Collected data
☆ ☆ ☆ ☆ ☆
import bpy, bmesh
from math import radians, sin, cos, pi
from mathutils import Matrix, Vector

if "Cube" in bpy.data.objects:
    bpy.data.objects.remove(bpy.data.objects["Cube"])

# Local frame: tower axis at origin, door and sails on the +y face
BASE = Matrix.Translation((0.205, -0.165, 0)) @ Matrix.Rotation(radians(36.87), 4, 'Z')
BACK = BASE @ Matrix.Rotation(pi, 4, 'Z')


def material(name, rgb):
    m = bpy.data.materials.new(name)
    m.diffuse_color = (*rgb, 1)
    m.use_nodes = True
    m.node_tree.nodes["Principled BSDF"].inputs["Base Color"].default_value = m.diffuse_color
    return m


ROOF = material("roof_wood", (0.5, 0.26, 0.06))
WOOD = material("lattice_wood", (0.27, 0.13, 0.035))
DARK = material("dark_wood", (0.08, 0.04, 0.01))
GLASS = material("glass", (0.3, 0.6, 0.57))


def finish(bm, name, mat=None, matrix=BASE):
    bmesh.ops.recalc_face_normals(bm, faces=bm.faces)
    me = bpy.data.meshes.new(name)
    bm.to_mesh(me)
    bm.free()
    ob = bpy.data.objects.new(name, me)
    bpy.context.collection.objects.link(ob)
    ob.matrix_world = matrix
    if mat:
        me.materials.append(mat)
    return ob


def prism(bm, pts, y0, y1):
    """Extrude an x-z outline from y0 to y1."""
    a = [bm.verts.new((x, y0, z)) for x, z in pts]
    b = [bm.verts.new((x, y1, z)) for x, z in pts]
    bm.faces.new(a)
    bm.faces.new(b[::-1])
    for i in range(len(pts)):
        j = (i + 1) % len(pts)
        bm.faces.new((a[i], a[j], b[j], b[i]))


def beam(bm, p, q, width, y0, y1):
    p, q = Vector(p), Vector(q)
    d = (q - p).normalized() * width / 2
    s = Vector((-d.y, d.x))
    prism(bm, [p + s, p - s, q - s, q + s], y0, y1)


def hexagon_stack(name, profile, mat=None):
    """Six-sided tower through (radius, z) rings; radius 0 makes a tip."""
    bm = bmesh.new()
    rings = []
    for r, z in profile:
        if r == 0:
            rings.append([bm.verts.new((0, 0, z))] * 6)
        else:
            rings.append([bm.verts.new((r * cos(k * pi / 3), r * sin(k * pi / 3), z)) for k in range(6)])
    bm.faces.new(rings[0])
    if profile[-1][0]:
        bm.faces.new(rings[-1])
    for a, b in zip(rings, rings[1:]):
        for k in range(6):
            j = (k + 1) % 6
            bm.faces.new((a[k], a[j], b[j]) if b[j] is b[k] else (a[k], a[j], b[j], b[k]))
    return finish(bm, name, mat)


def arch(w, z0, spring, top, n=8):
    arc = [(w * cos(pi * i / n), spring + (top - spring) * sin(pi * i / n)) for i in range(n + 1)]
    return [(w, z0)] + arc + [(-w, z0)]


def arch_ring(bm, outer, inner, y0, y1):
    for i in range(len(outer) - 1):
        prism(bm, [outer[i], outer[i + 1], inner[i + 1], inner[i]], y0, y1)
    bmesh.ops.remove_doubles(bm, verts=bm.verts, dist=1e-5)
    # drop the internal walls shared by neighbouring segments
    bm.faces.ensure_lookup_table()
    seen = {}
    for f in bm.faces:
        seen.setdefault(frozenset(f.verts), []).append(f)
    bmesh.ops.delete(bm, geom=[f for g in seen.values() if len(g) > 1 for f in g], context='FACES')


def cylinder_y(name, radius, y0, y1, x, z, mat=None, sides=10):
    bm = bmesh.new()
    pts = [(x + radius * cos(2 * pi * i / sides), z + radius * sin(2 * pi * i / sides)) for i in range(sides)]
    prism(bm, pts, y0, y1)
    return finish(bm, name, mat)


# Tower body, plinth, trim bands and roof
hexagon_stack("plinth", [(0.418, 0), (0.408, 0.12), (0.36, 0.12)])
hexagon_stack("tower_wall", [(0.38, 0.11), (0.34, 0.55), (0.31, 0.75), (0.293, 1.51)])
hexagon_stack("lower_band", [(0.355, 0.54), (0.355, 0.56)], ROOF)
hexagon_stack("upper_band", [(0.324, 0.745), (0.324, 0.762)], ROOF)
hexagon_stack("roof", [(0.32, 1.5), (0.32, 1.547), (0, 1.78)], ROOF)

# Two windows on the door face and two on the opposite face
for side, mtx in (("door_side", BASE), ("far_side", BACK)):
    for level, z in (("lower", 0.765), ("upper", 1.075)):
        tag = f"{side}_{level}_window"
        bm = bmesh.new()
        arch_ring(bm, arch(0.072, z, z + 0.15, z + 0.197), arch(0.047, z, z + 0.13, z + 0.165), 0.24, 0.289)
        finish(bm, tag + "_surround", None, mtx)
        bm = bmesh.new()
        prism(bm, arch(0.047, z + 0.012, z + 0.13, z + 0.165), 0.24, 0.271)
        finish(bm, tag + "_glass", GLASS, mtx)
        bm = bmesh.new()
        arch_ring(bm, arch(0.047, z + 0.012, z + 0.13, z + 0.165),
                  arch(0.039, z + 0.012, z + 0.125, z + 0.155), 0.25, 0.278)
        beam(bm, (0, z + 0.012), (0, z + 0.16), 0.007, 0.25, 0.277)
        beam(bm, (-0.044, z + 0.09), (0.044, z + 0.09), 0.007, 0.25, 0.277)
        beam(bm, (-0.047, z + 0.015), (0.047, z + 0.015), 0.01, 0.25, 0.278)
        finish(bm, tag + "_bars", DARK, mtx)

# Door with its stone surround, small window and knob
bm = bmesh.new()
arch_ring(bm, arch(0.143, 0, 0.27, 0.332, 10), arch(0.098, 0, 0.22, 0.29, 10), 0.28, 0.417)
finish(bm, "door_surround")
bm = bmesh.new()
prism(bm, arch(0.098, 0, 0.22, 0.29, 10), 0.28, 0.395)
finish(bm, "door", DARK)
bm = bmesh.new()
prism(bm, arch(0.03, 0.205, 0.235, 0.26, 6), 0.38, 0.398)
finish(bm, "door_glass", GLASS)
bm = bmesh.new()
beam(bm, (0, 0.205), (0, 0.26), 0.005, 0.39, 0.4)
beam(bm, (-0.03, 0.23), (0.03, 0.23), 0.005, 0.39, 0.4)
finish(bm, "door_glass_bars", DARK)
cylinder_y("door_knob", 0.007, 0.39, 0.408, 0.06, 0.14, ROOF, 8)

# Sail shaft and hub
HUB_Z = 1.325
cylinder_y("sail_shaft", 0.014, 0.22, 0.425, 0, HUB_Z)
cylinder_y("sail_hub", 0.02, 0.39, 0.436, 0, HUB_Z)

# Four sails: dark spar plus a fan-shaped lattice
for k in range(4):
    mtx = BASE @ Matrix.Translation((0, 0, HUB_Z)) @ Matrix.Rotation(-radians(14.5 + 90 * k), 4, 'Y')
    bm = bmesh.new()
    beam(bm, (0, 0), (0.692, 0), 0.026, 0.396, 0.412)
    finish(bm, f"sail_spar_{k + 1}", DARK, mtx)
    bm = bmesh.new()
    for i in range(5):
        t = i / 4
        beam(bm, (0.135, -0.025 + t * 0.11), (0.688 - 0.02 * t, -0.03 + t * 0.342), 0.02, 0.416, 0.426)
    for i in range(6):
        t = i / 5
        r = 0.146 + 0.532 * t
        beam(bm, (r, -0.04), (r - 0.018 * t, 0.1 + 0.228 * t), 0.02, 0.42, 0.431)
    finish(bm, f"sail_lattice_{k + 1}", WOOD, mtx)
☆ ☆ ☆ ☆ ☆
▶ TASK STATEMENT: Reproduce the records word for word.

▶ SOLUTION TO THIS EXERCISE:
import bpy, bmesh
from math import radians, sin, cos, pi
from mathutils import Matrix, Vector

if "Cube" in bpy.data.objects:
    bpy.data.objects.remove(bpy.data.objects["Cube"])

# Local frame: tower axis at origin, door and sails on the +y face
BASE = Matrix.Translation((0.205, -0.165, 0)) @ Matrix.Rotation(radians(36.87), 4, 'Z')
BACK = BASE @ Matrix.Rotation(pi, 4, 'Z')


def material(name, rgb):
    m = bpy.data.materials.new(name)
    m.diffuse_color = (*rgb, 1)
    m.use_nodes = True
    m.node_tree.nodes["Principled BSDF"].inputs["Base Color"].default_value = m.diffuse_color
    return m


ROOF = material("roof_wood", (0.5, 0.26, 0.06))
WOOD = material("lattice_wood", (0.27, 0.13, 0.035))
DARK = material("dark_wood", (0.08, 0.04, 0.01))
GLASS = material("glass", (0.3, 0.6, 0.57))


def finish(bm, name, mat=None, matrix=BASE):
    bmesh.ops.recalc_face_normals(bm, faces=bm.faces)
    me = bpy.data.meshes.new(name)
    bm.to_mesh(me)
    bm.free()
    ob = bpy.data.objects.new(name, me)
    bpy.context.collection.objects.link(ob)
    ob.matrix_world = matrix
    if mat:
        me.materials.append(mat)
    return ob


def prism(bm, pts, y0, y1):
    """Extrude an x-z outline from y0 to y1."""
    a = [bm.verts.new((x, y0, z)) for x, z in pts]
    b = [bm.verts.new((x, y1, z)) for x, z in pts]
    bm.faces.new(a)
    bm.faces.new(b[::-1])
    for i in range(len(pts)):
        j = (i + 1) % len(pts)
        bm.faces.new((a[i], a[j], b[j], b[i]))


def beam(bm, p, q, width, y0, y1):
    p, q = Vector(p), Vector(q)
    d = (q - p).normalized() * width / 2
    s = Vector((-d.y, d.x))
    prism(bm, [p + s, p - s, q - s, q + s], y0, y1)


def hexagon_stack(name, profile, mat=None):
    """Six-sided tower through (radius, z) rings; radius 0 makes a tip."""
    bm = bmesh.new()
    rings = []
    for r, z in profile:
        if r == 0:
            rings.append([bm.verts.new((0, 0, z))] * 6)
        else:
            rings.append([bm.verts.new((r * cos(k * pi / 3), r * sin(k * pi / 3), z)) for k in range(6)])
    bm.faces.new(rings[0])
    if profile[-1][0]:
        bm.faces.new(rings[-1])
    for a, b in zip(rings, rings[1:]):
        for k in range(6):
            j = (k + 1) % 6
            bm.faces.new((a[k], a[j], b[j]) if b[j] is b[k] else (a[k], a[j], b[j], b[k]))
    return finish(bm, name, mat)


def arch(w, z0, spring, top, n=8):
    arc = [(w * cos(pi * i / n), spring + (top - spring) * sin(pi * i / n)) for i in range(n + 1)]
    return [(w, z0)] + arc + [(-w, z0)]


def arch_ring(bm, outer, inner, y0, y1):
    for i in range(len(outer) - 1):
        prism(bm, [outer[i], outer[i + 1], inner[i + 1], inner[i]], y0, y1)
    bmesh.ops.remove_doubles(bm, verts=bm.verts, dist=1e-5)
    # drop the internal walls shared by neighbouring segments
    bm.faces.ensure_lookup_table()
    seen = {}
    for f in bm.faces:
        seen.setdefault(frozenset(f.verts), []).append(f)
    bmesh.ops.delete(bm, geom=[f for g in seen.values() if len(g) > 1 for f in g], context='FACES')


def cylinder_y(name, radius, y0, y1, x, z, mat=None, sides=10):
    bm = bmesh.new()
    pts = [(x + radius * cos(2 * pi * i / sides), z + radius * sin(2 * pi * i / sides)) for i in range(sides)]
    prism(bm, pts, y0, y1)
    return finish(bm, name, mat)


# Tower body, plinth, trim bands and roof
hexagon_stack("plinth", [(0.418, 0), (0.408, 0.12), (0.36, 0.12)])
hexagon_stack("tower_wall", [(0.38, 0.11), (0.34, 0.55), (0.31, 0.75), (0.293, 1.51)])
hexagon_stack("lower_band", [(0.355, 0.54), (0.355, 0.56)], ROOF)
hexagon_stack("upper_band", [(0.324, 0.745), (0.324, 0.762)], ROOF)
hexagon_stack("roof", [(0.32, 1.5), (0.32, 1.547), (0, 1.78)], ROOF)

# Two windows on the door face and two on the opposite face
for side, mtx in (("door_side", BASE), ("far_side", BACK)):
    for level, z in (("lower", 0.765), ("upper", 1.075)):
        tag = f"{side}_{level}_window"
        bm = bmesh.new()
        arch_ring(bm, arch(0.072, z, z + 0.15, z + 0.197), arch(0.047, z, z + 0.13, z + 0.165), 0.24, 0.289)
        finish(bm, tag + "_surround", None, mtx)
        bm = bmesh.new()
        prism(bm, arch(0.047, z + 0.012, z + 0.13, z + 0.165), 0.24, 0.271)
        finish(bm, tag + "_glass", GLASS, mtx)
        bm = bmesh.new()
        arch_ring(bm, arch(0.047, z + 0.012, z + 0.13, z + 0.165),
                  arch(0.039, z + 0.012, z + 0.125, z + 0.155), 0.25, 0.278)
        beam(bm, (0, z + 0.012), (0, z + 0.16), 0.007, 0.25, 0.277)
        beam(bm, (-0.044, z + 0.09), (0.044, z + 0.09), 0.007, 0.25, 0.277)
        beam(bm, (-0.047, z + 0.015), (0.047, z + 0.015), 0.01, 0.25, 0.278)
        finish(bm, tag + "_bars", DARK, mtx)

# Door with its stone surround, small window and knob
bm = bmesh.new()
arch_ring(bm, arch(0.143, 0, 0.27, 0.332, 10), arch(0.098, 0, 0.22, 0.29, 10), 0.28, 0.417)
finish(bm, "door_surround")
bm = bmesh.new()
prism(bm, arch(0.098, 0, 0.22, 0.29, 10), 0.28, 0.395)
finish(bm, "door", DARK)
bm = bmesh.new()
prism(bm, arch(0.03, 0.205, 0.235, 0.26, 6), 0.38, 0.398)
finish(bm, "door_glass", GLASS)
bm = bmesh.new()
beam(bm, (0, 0.205), (0, 0.26), 0.005, 0.39, 0.4)
beam(bm, (-0.03, 0.23), (0.03, 0.23), 0.005, 0.39, 0.4)
finish(bm, "door_glass_bars", DARK)
cylinder_y("door_knob", 0.007, 0.39, 0.408, 0.06, 0.14, ROOF, 8)

# Sail shaft and hub
HUB_Z = 1.325
cylinder_y("sail_shaft", 0.014, 0.22, 0.425, 0, HUB_Z)
cylinder_y("sail_hub", 0.02, 0.39, 0.436, 0, HUB_Z)

# Four sails: dark spar plus a fan-shaped lattice
for k in range(4):
    mtx = BASE @ Matrix.Translation((0, 0, HUB_Z)) @ Matrix.Rotation(-radians(14.5 + 90 * k), 4, 'Y')
    bm = bmesh.new()
    beam(bm, (0, 0), (0.692, 0), 0.026, 0.396, 0.412)
    finish(bm, f"sail_spar_{k + 1}", DARK, mtx)
    bm = bmesh.new()
    for i in range(5):
        t = i / 4
        beam(bm, (0.135, -0.025 + t * 0.11), (0.688 - 0.02 * t, -0.03 + t * 0.342), 0.02, 0.416, 0.426)
    for i in range(6):
        t = i / 5
        r = 0.146 + 0.532 * t
        beam(bm, (r, -0.04), (r - 0.018 * t, 0.1 + 0.228 * t), 0.02, 0.42, 0.431)
    finish(bm, f"sail_lattice_{k + 1}", WOOD, mtx)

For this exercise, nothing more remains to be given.